■ Prompt
Somewhere below is a line with "const slot = (x0, x1, r)" and, later, a line with "[[x0, y0], [x1, y0], [x1, y1], [x0, y1]].map(([x, y])"; repeat those two lines and all the lines between them, exactly as they are.
####
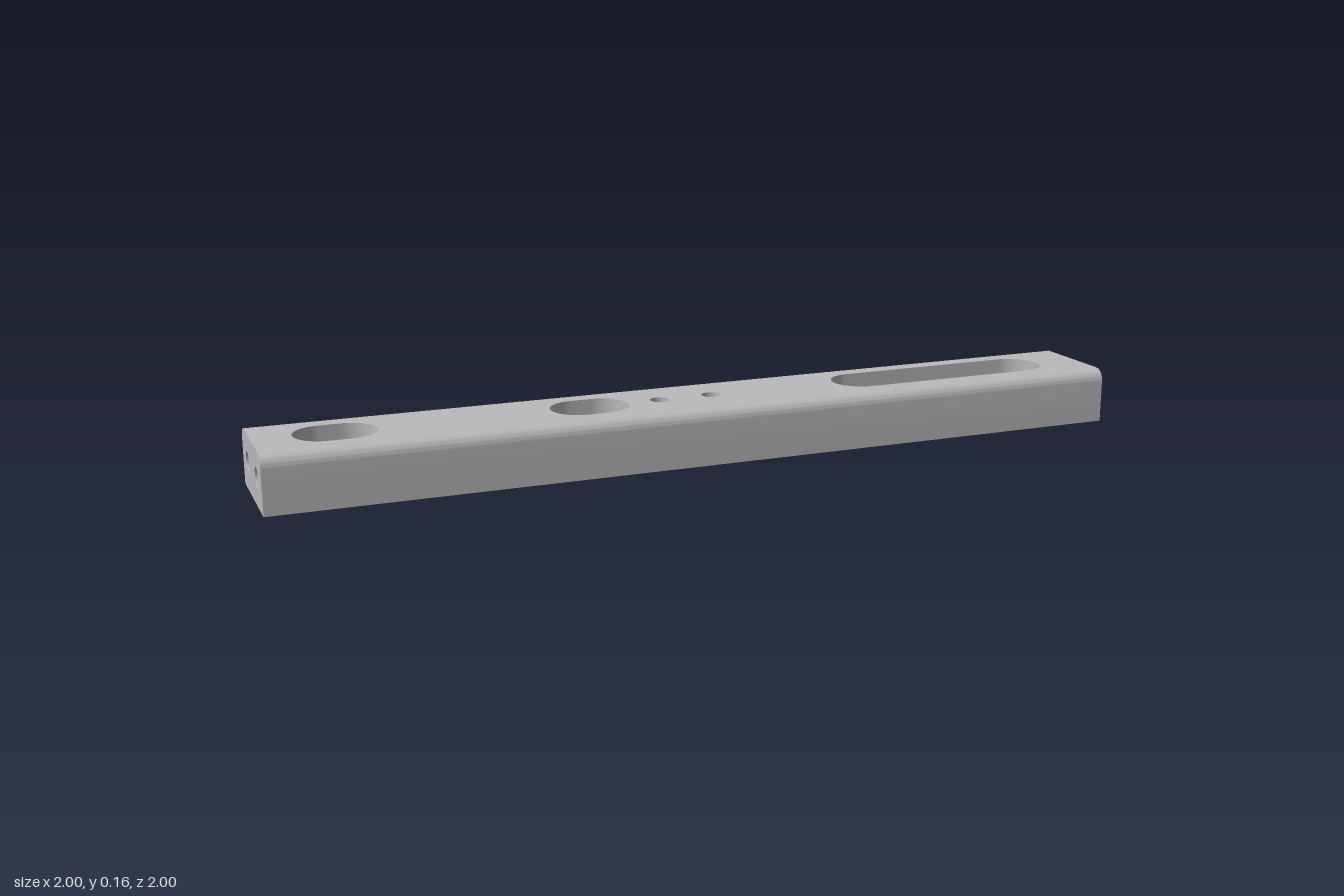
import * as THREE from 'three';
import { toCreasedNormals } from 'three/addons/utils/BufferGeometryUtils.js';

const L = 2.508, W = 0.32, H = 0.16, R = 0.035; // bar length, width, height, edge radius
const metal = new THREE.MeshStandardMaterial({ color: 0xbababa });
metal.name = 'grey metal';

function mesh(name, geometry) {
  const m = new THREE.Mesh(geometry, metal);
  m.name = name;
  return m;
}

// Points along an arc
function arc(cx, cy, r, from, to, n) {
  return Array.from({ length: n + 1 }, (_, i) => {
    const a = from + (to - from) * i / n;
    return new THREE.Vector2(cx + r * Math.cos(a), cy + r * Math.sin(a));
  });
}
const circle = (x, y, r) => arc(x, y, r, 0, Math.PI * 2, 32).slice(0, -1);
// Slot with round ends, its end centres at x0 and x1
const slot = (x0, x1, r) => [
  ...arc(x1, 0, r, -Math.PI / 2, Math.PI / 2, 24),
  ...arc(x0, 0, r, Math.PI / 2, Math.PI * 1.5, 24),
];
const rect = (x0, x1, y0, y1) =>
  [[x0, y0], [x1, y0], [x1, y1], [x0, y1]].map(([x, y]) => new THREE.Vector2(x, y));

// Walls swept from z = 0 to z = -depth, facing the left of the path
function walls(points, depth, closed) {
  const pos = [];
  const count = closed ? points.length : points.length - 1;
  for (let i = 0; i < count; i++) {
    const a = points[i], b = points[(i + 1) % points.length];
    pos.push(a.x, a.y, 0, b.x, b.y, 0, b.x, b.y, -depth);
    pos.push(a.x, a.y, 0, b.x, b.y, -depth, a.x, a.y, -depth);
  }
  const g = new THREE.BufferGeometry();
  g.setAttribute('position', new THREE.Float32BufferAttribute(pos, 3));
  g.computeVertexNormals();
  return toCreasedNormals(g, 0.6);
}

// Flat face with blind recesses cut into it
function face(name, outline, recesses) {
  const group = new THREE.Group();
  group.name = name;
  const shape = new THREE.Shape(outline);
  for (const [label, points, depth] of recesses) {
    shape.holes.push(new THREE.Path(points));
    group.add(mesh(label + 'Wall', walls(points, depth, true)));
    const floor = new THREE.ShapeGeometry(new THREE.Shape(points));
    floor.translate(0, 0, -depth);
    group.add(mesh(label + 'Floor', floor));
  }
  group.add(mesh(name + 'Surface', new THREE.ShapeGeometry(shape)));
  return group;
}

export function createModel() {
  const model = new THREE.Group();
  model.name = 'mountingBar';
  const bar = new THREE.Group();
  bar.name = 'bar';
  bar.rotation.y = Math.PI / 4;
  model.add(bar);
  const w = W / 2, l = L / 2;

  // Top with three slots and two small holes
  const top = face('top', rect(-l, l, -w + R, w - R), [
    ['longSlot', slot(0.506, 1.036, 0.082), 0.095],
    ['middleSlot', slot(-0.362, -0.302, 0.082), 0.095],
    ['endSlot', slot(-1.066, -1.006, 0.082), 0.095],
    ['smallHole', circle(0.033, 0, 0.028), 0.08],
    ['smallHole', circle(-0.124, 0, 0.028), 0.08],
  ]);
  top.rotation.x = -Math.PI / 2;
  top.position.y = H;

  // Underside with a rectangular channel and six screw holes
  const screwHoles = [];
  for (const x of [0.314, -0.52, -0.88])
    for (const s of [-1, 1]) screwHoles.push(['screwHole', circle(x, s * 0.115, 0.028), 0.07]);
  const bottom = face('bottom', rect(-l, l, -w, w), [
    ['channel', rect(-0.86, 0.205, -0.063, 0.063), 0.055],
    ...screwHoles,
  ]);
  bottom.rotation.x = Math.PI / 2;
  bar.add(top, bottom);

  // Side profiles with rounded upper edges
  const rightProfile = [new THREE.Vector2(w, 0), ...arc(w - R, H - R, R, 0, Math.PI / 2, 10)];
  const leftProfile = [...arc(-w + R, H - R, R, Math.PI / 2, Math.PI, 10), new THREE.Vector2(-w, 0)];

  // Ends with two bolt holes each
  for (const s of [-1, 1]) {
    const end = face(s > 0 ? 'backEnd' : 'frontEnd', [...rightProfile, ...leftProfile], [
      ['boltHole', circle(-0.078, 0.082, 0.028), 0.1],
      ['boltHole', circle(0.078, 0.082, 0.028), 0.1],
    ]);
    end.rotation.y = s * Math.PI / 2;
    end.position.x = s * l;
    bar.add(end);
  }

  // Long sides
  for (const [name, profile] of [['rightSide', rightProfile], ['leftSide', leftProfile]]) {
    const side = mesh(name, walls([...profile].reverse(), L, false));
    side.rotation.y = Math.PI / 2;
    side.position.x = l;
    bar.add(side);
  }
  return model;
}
####
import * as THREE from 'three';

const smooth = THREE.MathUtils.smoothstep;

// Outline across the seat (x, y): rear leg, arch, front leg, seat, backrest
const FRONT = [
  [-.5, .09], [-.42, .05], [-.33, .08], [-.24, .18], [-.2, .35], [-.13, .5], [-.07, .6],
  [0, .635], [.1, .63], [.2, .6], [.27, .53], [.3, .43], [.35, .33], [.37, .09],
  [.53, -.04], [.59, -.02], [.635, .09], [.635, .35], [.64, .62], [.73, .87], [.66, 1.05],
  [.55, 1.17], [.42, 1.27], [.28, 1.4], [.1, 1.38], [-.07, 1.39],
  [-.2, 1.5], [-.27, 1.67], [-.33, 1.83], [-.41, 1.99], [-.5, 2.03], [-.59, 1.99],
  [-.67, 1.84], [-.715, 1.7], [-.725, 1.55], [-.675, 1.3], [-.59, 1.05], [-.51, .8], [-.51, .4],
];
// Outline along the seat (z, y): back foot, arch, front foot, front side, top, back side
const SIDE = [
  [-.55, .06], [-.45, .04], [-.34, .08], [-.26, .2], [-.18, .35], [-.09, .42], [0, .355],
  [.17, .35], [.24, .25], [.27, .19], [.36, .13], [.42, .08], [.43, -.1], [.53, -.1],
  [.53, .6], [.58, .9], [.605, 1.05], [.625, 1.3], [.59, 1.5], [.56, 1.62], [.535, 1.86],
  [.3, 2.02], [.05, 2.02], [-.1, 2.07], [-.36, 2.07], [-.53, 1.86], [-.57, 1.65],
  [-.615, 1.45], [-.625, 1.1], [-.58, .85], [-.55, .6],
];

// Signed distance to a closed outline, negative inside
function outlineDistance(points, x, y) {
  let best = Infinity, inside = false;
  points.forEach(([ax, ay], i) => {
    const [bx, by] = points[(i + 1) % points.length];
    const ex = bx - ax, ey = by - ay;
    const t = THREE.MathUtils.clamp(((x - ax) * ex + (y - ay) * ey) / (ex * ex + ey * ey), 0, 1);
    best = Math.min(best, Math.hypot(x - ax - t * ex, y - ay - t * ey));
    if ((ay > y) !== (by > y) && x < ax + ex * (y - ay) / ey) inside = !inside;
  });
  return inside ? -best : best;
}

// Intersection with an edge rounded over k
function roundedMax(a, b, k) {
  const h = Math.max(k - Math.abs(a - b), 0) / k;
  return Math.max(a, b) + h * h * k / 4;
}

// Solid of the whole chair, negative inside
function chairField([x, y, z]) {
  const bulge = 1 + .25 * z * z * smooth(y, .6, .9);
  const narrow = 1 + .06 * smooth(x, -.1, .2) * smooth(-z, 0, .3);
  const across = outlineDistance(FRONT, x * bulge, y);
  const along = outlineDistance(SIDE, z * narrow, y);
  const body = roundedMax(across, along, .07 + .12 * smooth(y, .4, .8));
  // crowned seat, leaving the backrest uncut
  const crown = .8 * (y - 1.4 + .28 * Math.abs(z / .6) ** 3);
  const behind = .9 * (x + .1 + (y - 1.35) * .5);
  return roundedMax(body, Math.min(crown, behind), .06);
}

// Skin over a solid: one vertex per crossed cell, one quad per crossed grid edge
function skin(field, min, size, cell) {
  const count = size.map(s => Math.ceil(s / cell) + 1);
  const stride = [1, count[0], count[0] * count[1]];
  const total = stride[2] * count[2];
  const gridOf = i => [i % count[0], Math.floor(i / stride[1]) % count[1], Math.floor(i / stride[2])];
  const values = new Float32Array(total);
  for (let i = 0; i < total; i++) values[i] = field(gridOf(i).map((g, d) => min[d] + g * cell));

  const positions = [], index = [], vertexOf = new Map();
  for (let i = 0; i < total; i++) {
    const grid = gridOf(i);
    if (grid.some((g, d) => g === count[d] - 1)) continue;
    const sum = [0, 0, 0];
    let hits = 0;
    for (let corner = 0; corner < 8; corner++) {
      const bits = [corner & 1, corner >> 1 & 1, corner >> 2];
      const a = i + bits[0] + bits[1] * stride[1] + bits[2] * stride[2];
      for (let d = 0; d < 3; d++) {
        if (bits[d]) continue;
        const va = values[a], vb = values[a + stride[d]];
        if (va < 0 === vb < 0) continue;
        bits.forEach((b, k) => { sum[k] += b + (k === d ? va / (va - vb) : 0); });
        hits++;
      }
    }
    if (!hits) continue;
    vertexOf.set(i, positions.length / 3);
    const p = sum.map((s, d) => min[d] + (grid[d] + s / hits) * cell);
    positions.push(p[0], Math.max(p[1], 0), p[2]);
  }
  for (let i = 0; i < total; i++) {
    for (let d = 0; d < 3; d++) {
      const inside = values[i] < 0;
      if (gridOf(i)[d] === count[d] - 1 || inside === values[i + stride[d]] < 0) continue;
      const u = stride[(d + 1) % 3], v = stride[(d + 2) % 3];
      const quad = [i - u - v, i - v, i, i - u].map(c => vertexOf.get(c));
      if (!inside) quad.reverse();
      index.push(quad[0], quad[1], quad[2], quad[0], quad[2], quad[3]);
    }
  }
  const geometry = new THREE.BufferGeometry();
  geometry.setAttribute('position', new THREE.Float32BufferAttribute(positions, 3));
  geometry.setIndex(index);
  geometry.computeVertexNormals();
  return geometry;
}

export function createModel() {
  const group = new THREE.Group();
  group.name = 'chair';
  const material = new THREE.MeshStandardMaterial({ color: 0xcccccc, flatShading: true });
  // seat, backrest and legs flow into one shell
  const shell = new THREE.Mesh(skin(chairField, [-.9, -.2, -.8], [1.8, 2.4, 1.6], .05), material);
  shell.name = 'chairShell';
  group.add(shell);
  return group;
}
####
■ Response to this exercise
const slot = (x0, x1, r) => [
  ...arc(x1, 0, r, -Math.PI / 2, Math.PI / 2, 24),
  ...arc(x0, 0, r, Math.PI / 2, Math.PI * 1.5, 24),
];
const rect = (x0, x1, y0, y1) =>
  [[x0, y0], [x1, y0], [x1, y1], [x0, y1]].map(([x, y]) => new THREE.Vector2(x, y));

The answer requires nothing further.